Records provided —
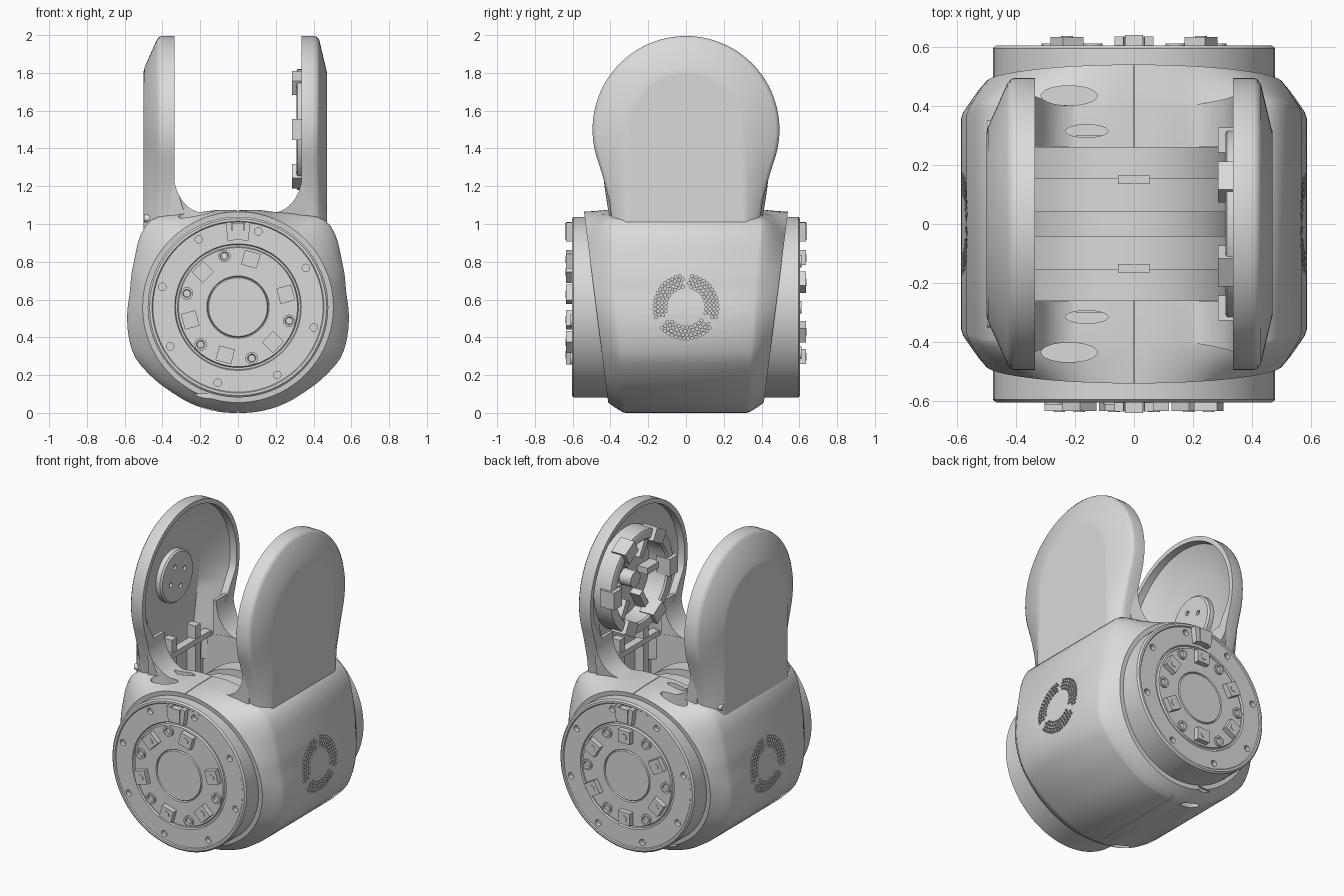
import bpy, bmesh, math
from math import sin, cos, pi, radians
from mathutils import Matrix, Vector

cube = bpy.data.objects.get("Cube")
if cube:
    bpy.data.objects.remove(cube)


def material(name, value):
    m = bpy.data.materials.new(name)
    m.use_nodes = True
    colour = (value, value, value, 1)
    m.diffuse_color = colour
    m.node_tree.nodes["Principled BSDF"].inputs["Base Color"].default_value = colour
    return m


GREY = material("housing grey", 0.7)
WHITE = material("screw white", 0.9)
MID = 0.56      # height of the barrel axis
HUB = 1.5       # height of the ear axis


def loft(bm, rings):
    """Skin a list of equal rings and cap both ends."""
    rows = [[bm.verts.new(p) for p in r] for r in rings]
    n = len(rows[0])
    for a, b in zip(rows, rows[1:]):
        for i in range(n):
            j = (i + 1) % n
            bm.faces.new((a[i], a[j], b[j], b[i]))
    bm.faces.new(rows[0])
    bm.faces.new(rows[-1])


def lathe(bm, axis, side, profile, centre, n=64, squash=1):
    """Turn (radius, height) pairs about an axis."""
    rings = []
    for r, h in profile:
        r = max(r, 0.0005)
        ring = []
        for i in range(n):
            u, v = r * cos(2 * pi * i / n), r * sin(2 * pi * i / n) * squash
            p = {"x": (side * h, u, v), "y": (u, side * h, v), "z": (u, v, h)}[axis]
            ring.append(Vector(p) + Vector(centre))
        rings.append(ring)
    loft(bm, rings)


def peg(bm, axis, side, r, lo, hi, centre, n=16, squash=1):
    lathe(bm, axis, side, [(r, lo), (r, hi)], centre, n, squash)


def box(bm, centre, size, turn=None):
    m = Matrix.Translation(centre) @ (turn or Matrix()) @ Matrix.Diagonal((*size, 1))
    bmesh.ops.create_cube(bm, size=1, matrix=m)


def finish(name, bm, mat=GREY):
    bmesh.ops.recalc_face_normals(bm, faces=bm.faces)
    me = bpy.data.meshes.new(name)
    bm.to_mesh(me)
    bm.free()
    me.materials.append(mat)
    ob = bpy.data.objects.new(name, me)
    bpy.context.collection.objects.link(ob)
    return ob


def cut(ob, bm):
    """Subtract the solids in bm from an object."""
    tool = finish("cutter", bm)
    tool.hide_render = True
    mod = ob.modifiers.new("cut", "BOOLEAN")
    mod.operation, mod.solver, mod.object = "DIFFERENCE", "EXACT", tool
    bpy.context.view_layer.update()
    dg = bpy.context.evaluated_depsgraph_get()
    me = bpy.data.meshes.new_from_object(ob.evaluated_get(dg))
    ob.modifiers.clear()
    ob.data = me
    bpy.data.objects.remove(tool)


# Barrel shell: round ends swelling to a wider middle outline
outline = [(0, 1.07), (.2, 1.06), (.36, 1.045), (.46, 1.03), (.515, .95), (.545, .82),
           (.57, .64), (.57, .36), (.545, .29), (.48, .215), (.35, .11), (.2, .03), (0, 0)]
polar = [(math.atan2(x, z - MID), math.hypot(x, z - MID)) for x, z in outline]


def mid_radius(a):
    a = abs((a + pi) % (2 * pi) - pi)
    for (a0, r0), (a1, r1) in zip(polar, polar[1:]):
        if a <= a1 + 1e-6:
            return r0 + (r1 - r0) * (a - a0) / (a1 - a0)
    return polar[-1][1]


def shell_ring(side, t, swell):
    ring = []
    for i in range(96):
        a = 2 * pi * i / 96
        wide = sum(mid_radius(a + d) for d in (-.05, 0, .05)) / 3
        r = .505 + (wide - .505) * swell
        z = MID + r * cos(a)
        band, end = .32 + .07 * z, .405 + .127 * z
        ring.append((r * sin(a), side * (band + (end - band) * t), z))
    return ring


stations = [(1, 0), (.75, .33), (.5, .6), (.2, .9), (0, 1)]
bm = bmesh.new()
loft(bm, [shell_ring(-1, *s) for s in stations] + [shell_ring(1, *s) for s in stations[::-1]])
shell = finish("barrel_shell", bm)

# Opening between the ears
bm = bmesh.new()
box(bm, (0, 0, .95), (.86, .52, .5))
cut(shell, bm)


# Oval slots above and below on one half
def slots():
    b = bmesh.new()
    for s in (-1, 1):
        for x, y, r, q in ((-.22, .435, .095, .35), (-.16, .315, .072, .3)):
            peg(b, "z", 1, r, .99, 1.3, (x, s * y, 0), 32, q)
            peg(b, "z", 1, r, -.1, .1, (x, s * y, 0), 32, q)
    return b


cut(shell, slots())

# Side vents: perforated ring in three segments
bm = bmesh.new()
for side in (-1, 1):
    for r in (.108, .128, .148, .167):
        n = int(2 * pi * r / .0215)
        for i in range(n):
            a = 2 * pi * (i + .5) / n
            gap = abs((a - pi / 2 + pi / 3) % (2 * pi / 3) - pi / 3)
            if gap * r > .016:
                peg(bm, "x", side, .0082, .545, .6, (0, r * cos(a), MID + r * sin(a)), 8)
cut(shell, bm)

# Centre seam
bm = bmesh.new()
box(bm, (0, 0, 1.1), (.004, 1.2, .08))
box(bm, (0, 0, -.02), (.004, .9, .06))
cut(shell, bm)

# End flanges with screw holes, clips, studs and a key tab
for side, name, shift in ((-1, "front", 15), (1, "back", 30)):
    c = (0, 0, MID)
    bm = bmesh.new()
    lathe(bm, "y", side, [(0, .3), (.478, .3), (.478, .595), (.468, .604), (.455, .604),
                          (.45, .598), (.335, .598), (.33, .588), (.32, .588), (.315, .6),
                          (.165, .6), (.16, .592), (.155, .6), (0, .6)], c, 96)
    flange = finish(name + "_flange", bm)

    def spot(r, deg, y=0):
        return Vector((r * cos(radians(deg)), side * y, MID + r * sin(radians(deg))))

    bm = bmesh.new()
    for k in range(8):
        peg(bm, "y", side, .02, .57, .63, spot(.415, 30 + 45 * k))
    cut(flange, bm)

    bm = bmesh.new()
    for k in range(6):
        deg = shift + 60 * k
        box(bm, spot(.262, deg, .612), (.08, .044, .085), Matrix.Rotation(-radians(deg), 4, "Y"))
        peg(bm, "y", side, .02, .6, .637, spot(.262, deg))
        if k != 0 or side > 0:
            lathe(bm, "y", side, [(.033, .59), (.033, .612), (.022, .612), (.018, .602), (0, .602)],
                  spot(.28, deg + 30), 20)
    box(bm, (0, side * .615, .96), (.06, .05, .09))
    for s in (-1, 1):
        box(bm, (s * .045, side * .612, .96), (.03, .045, .1), Matrix.Rotation(s * .12, 4, "Y"))
    finish(name + "_clips", bm)

# Drive units seen through the opening
bm = bmesh.new()
half = [(.37, .04), (.43, .04), (.43, .155), (.395, .155), (.395, .27), (0, .27)]
lathe(bm, "y", 1, [(r, -h) for r, h in half[::-1]] + half, (0, 0, MID), 80)
for s in (-1, 1):
    box(bm, (0, s * .15, .975), (.11, .03, .04))
finish("drive_units", bm)

# Ears: keyhole outlines
arc = [radians(90 - 110 * i / 30) for i in range(31)]
half = [(.495 * cos(a), HUB + .495 * sin(a)) for a in arc]
half += [(.44, 1.25), (.405, 1.12), (.39, 1.0), (.385, .88)]


def ear_ring(x, s, k, drop=0):
    pts = []
    for y, z in half:
        t = min(max((1.4 - z) / .35, 0), 1)
        low = drop if z < .9 else 0
        pts.append((y * (s + (k - s) * t), HUB + (z - HUB) * (s + (1 - s) * t) - low))
    pts += [(-y, z) for y, z in pts[:0:-1]]
    return [(x, y, z) for y, z in pts]


for side, name, out in ((-1, "right", .5), (1, "left", .47)):
    bm = bmesh.new()
    loft(bm, [ear_ring(side * x, s, k) for x, s, k in (
        (.335, 1, 1), (.405, 1, 1), (.418, .99, .99), (.43, .96, .97),
        (out - .006, .67, .84), (out, .617, .8), (out, .59, .77))])
    ear = finish(name + "_ear", bm)
    bm = bmesh.new()
    loft(bm, [ear_ring(side * x, s, k, .1) for x, s, k in (
        (.3, .945, .7), (.38, .935, .7), (out - .03, .6, .55))])
    cut(ear, bm)

    # Curved webs joining the ear to the barrel
    bm = bmesh.new()
    for s in (-1, 1):
        rings = [[], []]
        for i in range(17):
            a = pi / 2 * i / 16
            x, z = .18 + .16 * sin(a), 1.27 - .21 * cos(a)
            rings[0].append((side * x, s * .262, z))
            rings[1].append((side * x, s * (.4 + .04 * i / 16), z))
        for ring, y in zip(rings, (.262, .4)):
            ring += [(side * .36, s * y, 1.27), (side * .36, s * y, 1.0), (side * .18, s * y, 1.0)]
        loft(bm, rings)
    web = finish(name + "_webs", bm)
    if side < 0:
        cut(web, slots())

    # Brackets at the root of the ear
    bm = bmesh.new()
    for s in (-1, 1):
        box(bm, (side * .4, s * .12, 1.0), (.06, .05, .32))
    box(bm, (side * .39, 0, 1.06), (.05, .5, .035))
    finish(name + "_bracket", bm)

# Plain bearing disc inside the right ear
bm = bmesh.new()
lathe(bm, "x", -1, [(0, .48), (.165, .48), (.165, .44), (.155, .43), (0, .43)], (0, 0, HUB))
disc = finish("bearing_disc", bm)
bm = bmesh.new()
for k in range(4):
    a = pi / 2 * k + .4
    peg(bm, "x", -1, .015, .4, .445, (0, .075 * cos(a), HUB + .075 * sin(a)))
cut(disc, bm)

# Mounting ring with clips inside the left ear
bm = bmesh.new()
lathe(bm, "x", 1, [(.32, .45), (.32, .315), (.31, .31), (.265, .31), (.255, .32), (.255, .45)],
      (0, 0, HUB))
for k in range(6):
    a = pi / 3 * k
    turn = Matrix.Rotation(a, 4, "X")
    box(bm, (.335, .285 * cos(a), HUB + .285 * sin(a)), (.1, .085, .11), turn)
    box(bm, (.4, .2 * cos(a), HUB + .2 * sin(a)), (.07, .14, .04), turn)
peg(bm, "x", 1, .05, .36, .45, (0, 0, HUB), 24)
finish("mounting_ring", bm)

# Pale screws at the root of the right ear
bm = bmesh.new()
for s in (-1, 1):
    for y, z in ((.29, 1.1), (.33, 1.03)):
        peg(bm, "x", -1, .02, .42, .498, (0, s * y, z))
finish("ear_screws", bm, WHITE)

# Smooth shading with crisp edges
bpy.ops.object.select_all(action="DESELECT")
for ob in bpy.context.scene.objects:
    if ob.type == "MESH":
        ob.select_set(True)
        bpy.context.view_layer.objects.active = ob
bpy.ops.object.shade_smooth_by_angle(angle=radians(32))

The problem — Both the line containing "rings.append(ring)" and the line containing "band, end = .32" belong in the answer. Print them and every line above that falls between them exactly, and no others.

Solved exercise —
        rings.append(ring)
    loft(bm, rings)


def peg(bm, axis, side, r, lo, hi, centre, n=16, squash=1):
    lathe(bm, axis, side, [(r, lo), (r, hi)], centre, n, squash)


def box(bm, centre, size, turn=None):
    m = Matrix.Translation(centre) @ (turn or Matrix()) @ Matrix.Diagonal((*size, 1))
    bmesh.ops.create_cube(bm, size=1, matrix=m)


def finish(name, bm, mat=GREY):
    bmesh.ops.recalc_face_normals(bm, faces=bm.faces)
    me = bpy.data.meshes.new(name)
    bm.to_mesh(me)
    bm.free()
    me.materials.append(mat)
    ob = bpy.data.objects.new(name, me)
    bpy.context.collection.objects.link(ob)
    return ob


def cut(ob, bm):
    """Subtract the solids in bm from an object."""
    tool = finish("cutter", bm)
    tool.hide_render = True
    mod = ob.modifiers.new("cut", "BOOLEAN")
    mod.operation, mod.solver, mod.object = "DIFFERENCE", "EXACT", tool
    bpy.context.view_layer.update()
    dg = bpy.context.evaluated_depsgraph_get()
    me = bpy.data.meshes.new_from_object(ob.evaluated_get(dg))
    ob.modifiers.clear()
    ob.data = me
    bpy.data.objects.remove(tool)


# Barrel shell: round ends swelling to a wider middle outline
outline = [(0, 1.07), (.2, 1.06), (.36, 1.045), (.46, 1.03), (.515, .95), (.545, .82),
           (.57, .64), (.57, .36), (.545, .29), (.48, .215), (.35, .11), (.2, .03), (0, 0)]
polar = [(math.atan2(x, z - MID), math.hypot(x, z - MID)) for x, z in outline]


def mid_radius(a):
    a = abs((a + pi) % (2 * pi) - pi)
    for (a0, r0), (a1, r1) in zip(polar, polar[1:]):
        if a <= a1 + 1e-6:
            return r0 + (r1 - r0) * (a - a0) / (a1 - a0)
    return polar[-1][1]


def shell_ring(side, t, swell):
    ring = []
    for i in range(96):
        a = 2 * pi * i / 96
        wide = sum(mid_radius(a + d) for d in (-.05, 0, .05)) / 3
        r = .505 + (wide - .505) * swell
        z = MID + r * cos(a)
        band, end = .32 + .07 * z, .405 + .127 * z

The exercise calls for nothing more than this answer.